*** DATA SUPPLIED ***

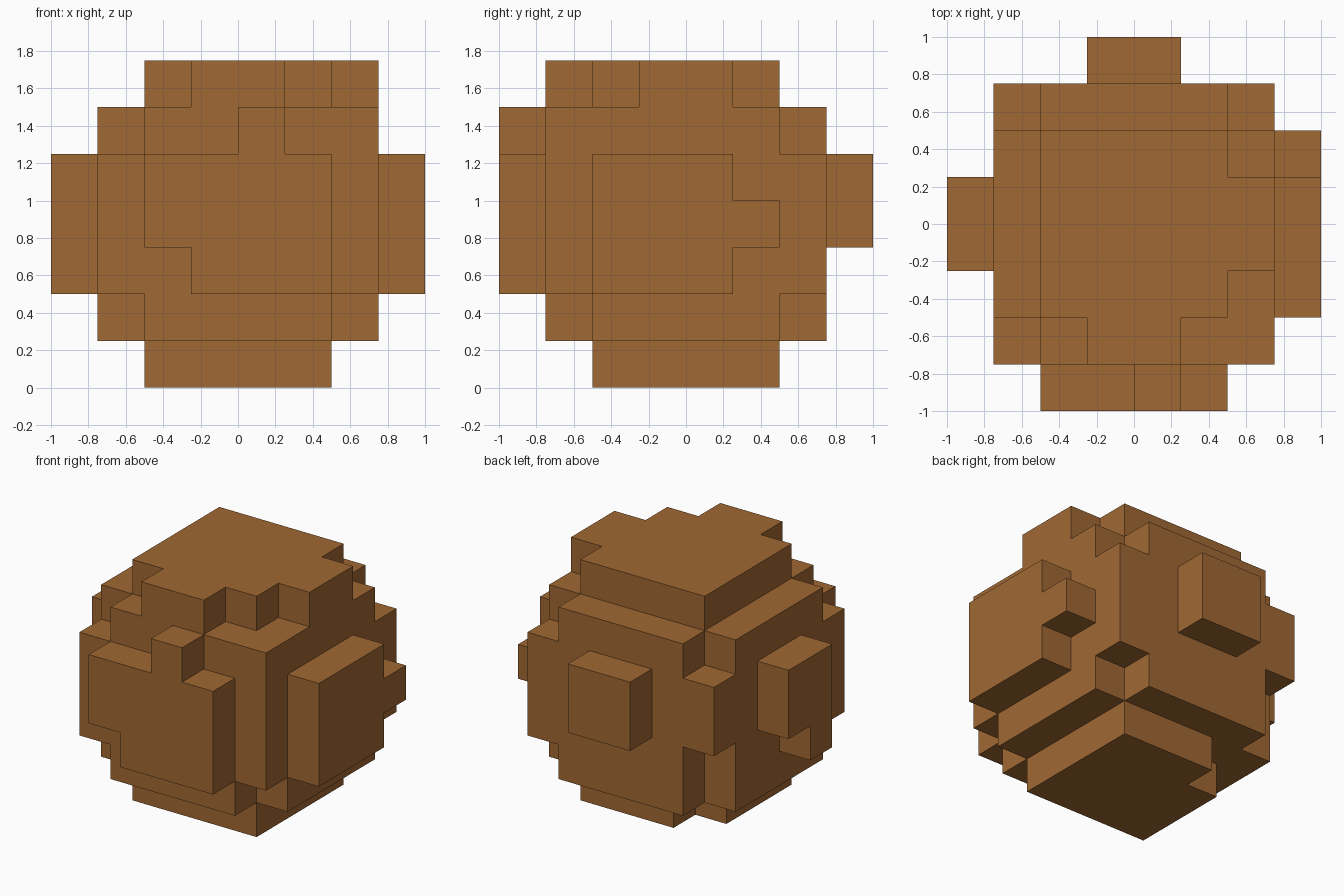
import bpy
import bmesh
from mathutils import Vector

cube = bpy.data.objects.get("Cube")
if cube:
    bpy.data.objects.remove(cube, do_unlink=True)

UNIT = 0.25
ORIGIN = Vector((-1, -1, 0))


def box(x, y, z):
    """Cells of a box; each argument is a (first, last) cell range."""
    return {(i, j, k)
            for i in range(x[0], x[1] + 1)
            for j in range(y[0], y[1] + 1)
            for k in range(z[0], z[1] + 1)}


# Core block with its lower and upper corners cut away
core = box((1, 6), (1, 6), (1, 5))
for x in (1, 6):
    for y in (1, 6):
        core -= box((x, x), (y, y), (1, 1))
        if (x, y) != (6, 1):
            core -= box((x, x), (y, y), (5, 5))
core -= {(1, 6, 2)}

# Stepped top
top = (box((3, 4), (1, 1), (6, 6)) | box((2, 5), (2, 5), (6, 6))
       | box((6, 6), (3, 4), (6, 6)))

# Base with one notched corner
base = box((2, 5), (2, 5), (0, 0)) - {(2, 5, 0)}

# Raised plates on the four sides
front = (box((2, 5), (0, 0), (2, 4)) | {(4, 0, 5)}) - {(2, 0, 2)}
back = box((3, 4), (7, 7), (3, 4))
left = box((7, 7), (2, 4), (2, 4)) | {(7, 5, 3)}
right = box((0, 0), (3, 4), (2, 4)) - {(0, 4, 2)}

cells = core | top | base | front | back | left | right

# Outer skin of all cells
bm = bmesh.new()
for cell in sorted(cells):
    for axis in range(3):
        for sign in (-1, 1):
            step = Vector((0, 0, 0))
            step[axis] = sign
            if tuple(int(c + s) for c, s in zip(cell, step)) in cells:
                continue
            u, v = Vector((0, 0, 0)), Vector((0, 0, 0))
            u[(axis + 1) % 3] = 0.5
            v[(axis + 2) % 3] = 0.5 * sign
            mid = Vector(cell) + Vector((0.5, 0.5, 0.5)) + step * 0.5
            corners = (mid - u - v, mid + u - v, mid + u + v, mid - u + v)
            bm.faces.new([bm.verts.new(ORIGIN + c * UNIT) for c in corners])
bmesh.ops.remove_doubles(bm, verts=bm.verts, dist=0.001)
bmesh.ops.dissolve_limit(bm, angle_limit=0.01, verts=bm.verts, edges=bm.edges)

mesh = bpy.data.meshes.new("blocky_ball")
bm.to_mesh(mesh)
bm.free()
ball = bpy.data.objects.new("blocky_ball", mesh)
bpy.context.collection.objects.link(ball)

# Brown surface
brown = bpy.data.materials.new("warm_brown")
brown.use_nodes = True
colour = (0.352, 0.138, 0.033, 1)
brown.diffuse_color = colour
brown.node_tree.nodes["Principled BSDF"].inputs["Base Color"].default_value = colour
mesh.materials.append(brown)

*** End of DATA SUPPLIED ***
*** DATA SUPPLIED ***

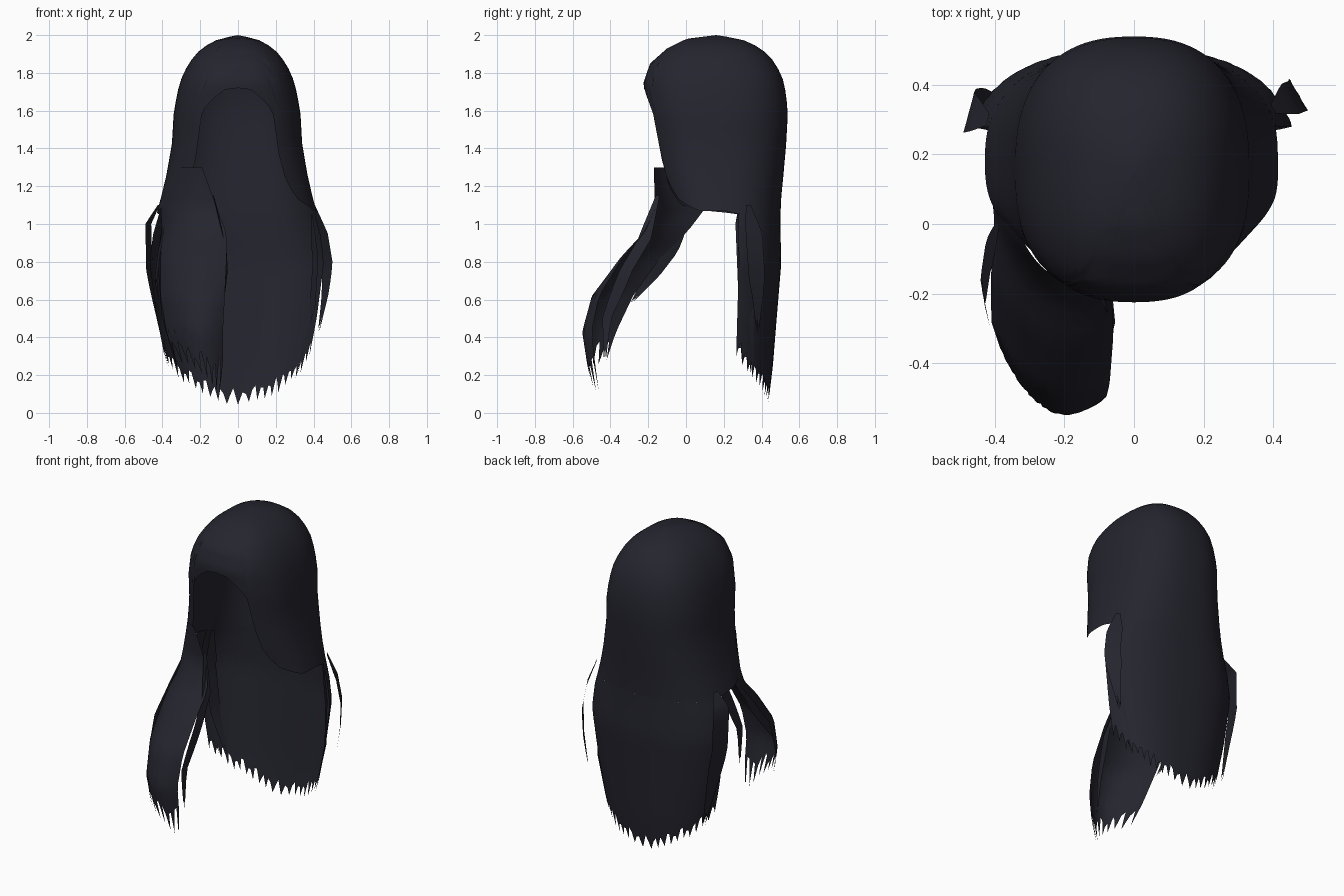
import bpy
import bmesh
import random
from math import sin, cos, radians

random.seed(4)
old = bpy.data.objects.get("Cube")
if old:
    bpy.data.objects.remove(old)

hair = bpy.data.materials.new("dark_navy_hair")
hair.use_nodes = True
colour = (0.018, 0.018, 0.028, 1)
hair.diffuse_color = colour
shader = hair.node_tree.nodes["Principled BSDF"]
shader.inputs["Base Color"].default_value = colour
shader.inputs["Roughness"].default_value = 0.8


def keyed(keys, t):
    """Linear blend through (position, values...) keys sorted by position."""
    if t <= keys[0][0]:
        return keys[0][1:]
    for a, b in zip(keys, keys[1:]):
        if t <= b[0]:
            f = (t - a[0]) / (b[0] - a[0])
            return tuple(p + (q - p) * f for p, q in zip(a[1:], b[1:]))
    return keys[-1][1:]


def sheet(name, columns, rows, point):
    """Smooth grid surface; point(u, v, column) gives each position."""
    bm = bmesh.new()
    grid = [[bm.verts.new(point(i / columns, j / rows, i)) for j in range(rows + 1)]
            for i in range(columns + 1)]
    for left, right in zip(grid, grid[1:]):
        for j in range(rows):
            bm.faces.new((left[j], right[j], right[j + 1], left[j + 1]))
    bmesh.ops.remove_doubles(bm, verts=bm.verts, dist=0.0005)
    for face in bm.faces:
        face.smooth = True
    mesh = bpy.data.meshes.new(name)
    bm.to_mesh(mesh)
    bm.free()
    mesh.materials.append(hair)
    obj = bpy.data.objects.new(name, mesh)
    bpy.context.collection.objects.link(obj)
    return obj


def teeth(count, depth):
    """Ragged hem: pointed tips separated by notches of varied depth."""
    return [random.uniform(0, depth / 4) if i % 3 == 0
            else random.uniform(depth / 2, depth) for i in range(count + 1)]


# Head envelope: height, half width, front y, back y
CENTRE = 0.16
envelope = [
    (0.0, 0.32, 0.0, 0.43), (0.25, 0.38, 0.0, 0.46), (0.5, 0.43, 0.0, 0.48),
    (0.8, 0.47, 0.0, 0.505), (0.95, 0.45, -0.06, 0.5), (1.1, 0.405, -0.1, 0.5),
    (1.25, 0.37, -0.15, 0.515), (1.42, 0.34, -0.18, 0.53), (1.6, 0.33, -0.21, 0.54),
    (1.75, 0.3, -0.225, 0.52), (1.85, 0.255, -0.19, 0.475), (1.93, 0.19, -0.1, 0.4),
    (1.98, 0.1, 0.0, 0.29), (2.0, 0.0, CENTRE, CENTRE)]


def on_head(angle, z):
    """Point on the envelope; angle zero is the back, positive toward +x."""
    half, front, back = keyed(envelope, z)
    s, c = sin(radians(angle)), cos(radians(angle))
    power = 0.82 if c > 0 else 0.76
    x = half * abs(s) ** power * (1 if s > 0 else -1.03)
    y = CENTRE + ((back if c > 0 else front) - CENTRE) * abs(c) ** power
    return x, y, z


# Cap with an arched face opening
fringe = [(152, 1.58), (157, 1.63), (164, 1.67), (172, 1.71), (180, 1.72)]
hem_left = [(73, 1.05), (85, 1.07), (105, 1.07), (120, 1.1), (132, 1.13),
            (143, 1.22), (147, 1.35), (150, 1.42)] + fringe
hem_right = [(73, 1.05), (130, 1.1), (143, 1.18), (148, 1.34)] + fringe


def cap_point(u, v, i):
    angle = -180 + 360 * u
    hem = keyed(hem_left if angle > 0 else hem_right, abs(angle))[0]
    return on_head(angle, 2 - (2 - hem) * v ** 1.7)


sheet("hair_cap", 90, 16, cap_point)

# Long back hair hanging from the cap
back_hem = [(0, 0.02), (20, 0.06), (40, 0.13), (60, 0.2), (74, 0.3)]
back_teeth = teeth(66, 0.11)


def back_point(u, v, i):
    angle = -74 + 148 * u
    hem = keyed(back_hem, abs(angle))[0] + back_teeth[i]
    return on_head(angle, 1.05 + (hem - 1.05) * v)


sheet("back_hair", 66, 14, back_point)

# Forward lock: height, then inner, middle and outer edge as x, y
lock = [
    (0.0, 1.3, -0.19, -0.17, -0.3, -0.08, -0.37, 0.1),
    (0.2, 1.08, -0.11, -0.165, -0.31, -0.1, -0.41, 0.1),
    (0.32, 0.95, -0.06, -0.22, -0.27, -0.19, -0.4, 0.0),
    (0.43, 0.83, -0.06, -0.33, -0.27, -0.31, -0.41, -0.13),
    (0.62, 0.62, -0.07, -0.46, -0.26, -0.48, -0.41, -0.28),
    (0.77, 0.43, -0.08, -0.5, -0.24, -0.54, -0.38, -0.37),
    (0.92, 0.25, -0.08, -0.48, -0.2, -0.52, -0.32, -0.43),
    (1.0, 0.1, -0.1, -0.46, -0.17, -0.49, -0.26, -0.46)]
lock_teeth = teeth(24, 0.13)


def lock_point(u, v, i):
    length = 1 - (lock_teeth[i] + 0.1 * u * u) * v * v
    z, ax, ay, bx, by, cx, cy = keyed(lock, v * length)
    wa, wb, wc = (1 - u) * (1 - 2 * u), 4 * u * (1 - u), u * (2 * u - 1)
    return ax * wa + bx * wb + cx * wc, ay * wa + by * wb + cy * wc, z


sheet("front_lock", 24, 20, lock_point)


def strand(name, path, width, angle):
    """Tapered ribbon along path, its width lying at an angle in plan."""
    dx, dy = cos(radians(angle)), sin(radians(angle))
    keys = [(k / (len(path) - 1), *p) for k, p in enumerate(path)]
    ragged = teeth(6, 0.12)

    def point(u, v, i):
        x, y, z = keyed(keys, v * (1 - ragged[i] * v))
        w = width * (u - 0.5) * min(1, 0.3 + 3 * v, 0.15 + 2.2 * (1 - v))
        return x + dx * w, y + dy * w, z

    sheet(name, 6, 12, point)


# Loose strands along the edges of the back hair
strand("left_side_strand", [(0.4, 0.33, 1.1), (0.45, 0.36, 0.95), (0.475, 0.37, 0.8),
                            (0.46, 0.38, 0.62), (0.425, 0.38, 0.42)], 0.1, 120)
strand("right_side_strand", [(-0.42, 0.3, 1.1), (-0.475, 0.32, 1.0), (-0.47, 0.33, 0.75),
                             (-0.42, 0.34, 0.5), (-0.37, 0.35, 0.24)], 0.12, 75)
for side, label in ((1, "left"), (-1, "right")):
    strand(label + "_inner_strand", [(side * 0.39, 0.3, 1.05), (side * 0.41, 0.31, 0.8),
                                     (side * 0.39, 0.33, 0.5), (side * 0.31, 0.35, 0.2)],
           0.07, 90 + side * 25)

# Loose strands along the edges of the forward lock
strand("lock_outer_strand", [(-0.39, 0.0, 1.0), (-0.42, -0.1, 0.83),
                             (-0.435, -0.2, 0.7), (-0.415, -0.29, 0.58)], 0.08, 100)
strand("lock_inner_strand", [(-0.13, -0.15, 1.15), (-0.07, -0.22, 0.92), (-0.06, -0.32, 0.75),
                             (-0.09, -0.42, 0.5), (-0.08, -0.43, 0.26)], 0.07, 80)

*** End of DATA SUPPLIED ***
*** DATA SUPPLIED ***

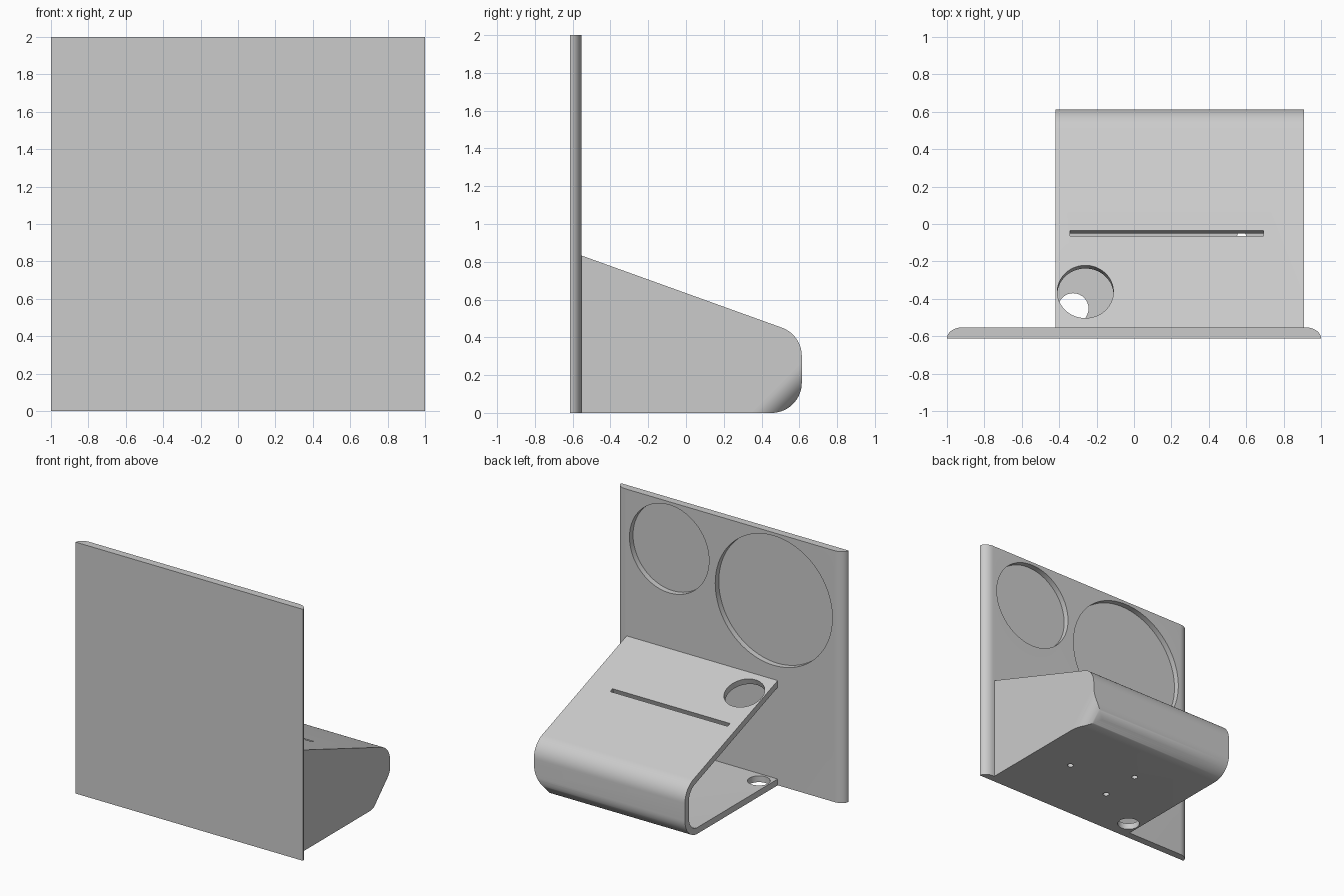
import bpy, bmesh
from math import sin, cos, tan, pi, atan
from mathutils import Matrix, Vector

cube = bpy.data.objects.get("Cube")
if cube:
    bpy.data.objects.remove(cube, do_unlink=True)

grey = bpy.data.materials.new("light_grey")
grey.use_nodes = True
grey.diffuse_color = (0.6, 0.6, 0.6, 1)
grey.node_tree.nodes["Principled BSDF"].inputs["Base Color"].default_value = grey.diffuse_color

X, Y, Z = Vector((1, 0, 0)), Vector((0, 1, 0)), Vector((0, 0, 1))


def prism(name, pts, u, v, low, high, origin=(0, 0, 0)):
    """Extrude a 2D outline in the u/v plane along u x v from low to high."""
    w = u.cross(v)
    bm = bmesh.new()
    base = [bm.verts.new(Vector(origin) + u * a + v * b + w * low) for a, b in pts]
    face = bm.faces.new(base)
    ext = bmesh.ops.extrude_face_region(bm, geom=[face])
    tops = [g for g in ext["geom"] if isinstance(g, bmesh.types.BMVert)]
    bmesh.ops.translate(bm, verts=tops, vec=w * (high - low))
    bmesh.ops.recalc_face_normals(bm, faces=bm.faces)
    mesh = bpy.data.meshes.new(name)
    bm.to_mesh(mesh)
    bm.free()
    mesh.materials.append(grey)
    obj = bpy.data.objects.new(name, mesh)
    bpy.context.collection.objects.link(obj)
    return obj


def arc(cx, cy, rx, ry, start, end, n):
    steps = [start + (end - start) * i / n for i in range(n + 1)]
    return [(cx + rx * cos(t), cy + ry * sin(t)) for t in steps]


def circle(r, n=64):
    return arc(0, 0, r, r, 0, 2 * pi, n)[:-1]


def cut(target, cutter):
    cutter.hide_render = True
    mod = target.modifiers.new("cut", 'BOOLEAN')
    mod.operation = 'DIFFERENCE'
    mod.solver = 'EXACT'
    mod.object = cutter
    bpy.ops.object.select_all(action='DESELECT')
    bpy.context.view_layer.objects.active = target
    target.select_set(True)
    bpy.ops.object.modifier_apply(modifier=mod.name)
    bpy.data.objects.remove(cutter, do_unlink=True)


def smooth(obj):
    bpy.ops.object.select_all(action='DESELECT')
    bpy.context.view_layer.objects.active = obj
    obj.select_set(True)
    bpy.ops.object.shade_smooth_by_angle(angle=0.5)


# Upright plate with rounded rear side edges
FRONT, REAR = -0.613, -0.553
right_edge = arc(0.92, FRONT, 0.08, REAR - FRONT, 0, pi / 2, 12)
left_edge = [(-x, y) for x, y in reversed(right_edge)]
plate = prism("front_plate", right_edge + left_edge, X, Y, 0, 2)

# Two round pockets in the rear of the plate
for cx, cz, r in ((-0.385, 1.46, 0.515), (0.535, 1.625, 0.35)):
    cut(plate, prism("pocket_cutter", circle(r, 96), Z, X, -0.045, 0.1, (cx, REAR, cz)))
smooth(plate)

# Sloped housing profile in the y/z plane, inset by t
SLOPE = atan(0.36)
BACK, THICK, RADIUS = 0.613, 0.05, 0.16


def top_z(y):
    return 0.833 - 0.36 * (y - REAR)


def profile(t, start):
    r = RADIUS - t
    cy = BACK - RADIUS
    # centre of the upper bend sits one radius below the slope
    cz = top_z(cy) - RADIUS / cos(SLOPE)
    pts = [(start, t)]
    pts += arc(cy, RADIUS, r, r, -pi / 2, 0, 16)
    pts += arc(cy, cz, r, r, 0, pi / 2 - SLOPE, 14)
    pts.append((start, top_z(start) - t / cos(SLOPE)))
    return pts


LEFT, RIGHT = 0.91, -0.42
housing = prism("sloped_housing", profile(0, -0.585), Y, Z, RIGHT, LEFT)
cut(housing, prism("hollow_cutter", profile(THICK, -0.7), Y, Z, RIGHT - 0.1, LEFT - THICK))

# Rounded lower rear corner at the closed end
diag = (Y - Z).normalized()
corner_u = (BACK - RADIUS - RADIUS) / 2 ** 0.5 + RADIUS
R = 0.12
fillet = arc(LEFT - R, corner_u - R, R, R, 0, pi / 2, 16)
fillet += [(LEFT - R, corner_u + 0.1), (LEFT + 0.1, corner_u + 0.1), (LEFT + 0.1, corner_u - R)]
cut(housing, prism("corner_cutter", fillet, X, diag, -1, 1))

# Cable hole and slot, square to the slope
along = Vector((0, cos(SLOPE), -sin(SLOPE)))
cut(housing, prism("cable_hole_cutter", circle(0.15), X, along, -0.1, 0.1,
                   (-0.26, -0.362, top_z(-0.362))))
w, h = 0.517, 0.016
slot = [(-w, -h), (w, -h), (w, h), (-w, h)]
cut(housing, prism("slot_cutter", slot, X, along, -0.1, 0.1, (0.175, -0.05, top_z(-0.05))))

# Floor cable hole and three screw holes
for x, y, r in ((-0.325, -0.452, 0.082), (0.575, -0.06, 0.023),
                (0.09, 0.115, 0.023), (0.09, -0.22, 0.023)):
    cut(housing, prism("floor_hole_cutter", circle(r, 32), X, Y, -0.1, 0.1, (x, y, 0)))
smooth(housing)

*** End of DATA SUPPLIED ***

WHAT YOU HAVE TO DO ▸ Could you return exactly the lines above from the line with "bm.faces.new([bm.verts.new(ORIGIN + c" to the line with "mesh.materials.append(brown)", both included, and nothing else?

SOLUTION FOR THIS PROBLEM ▸
            bm.faces.new([bm.verts.new(ORIGIN + c * UNIT) for c in corners])
bmesh.ops.remove_doubles(bm, verts=bm.verts, dist=0.001)
bmesh.ops.dissolve_limit(bm, angle_limit=0.01, verts=bm.verts, edges=bm.edges)

mesh = bpy.data.meshes.new("blocky_ball")
bm.to_mesh(mesh)
bm.free()
ball = bpy.data.objects.new("blocky_ball", mesh)
bpy.context.collection.objects.link(ball)

# Brown surface
brown = bpy.data.materials.new("warm_brown")
brown.use_nodes = True
colour = (0.352, 0.138, 0.033, 1)
brown.diffuse_color = colour
brown.node_tree.nodes["Principled BSDF"].inputs["Base Color"].default_value = colour
mesh.materials.append(brown)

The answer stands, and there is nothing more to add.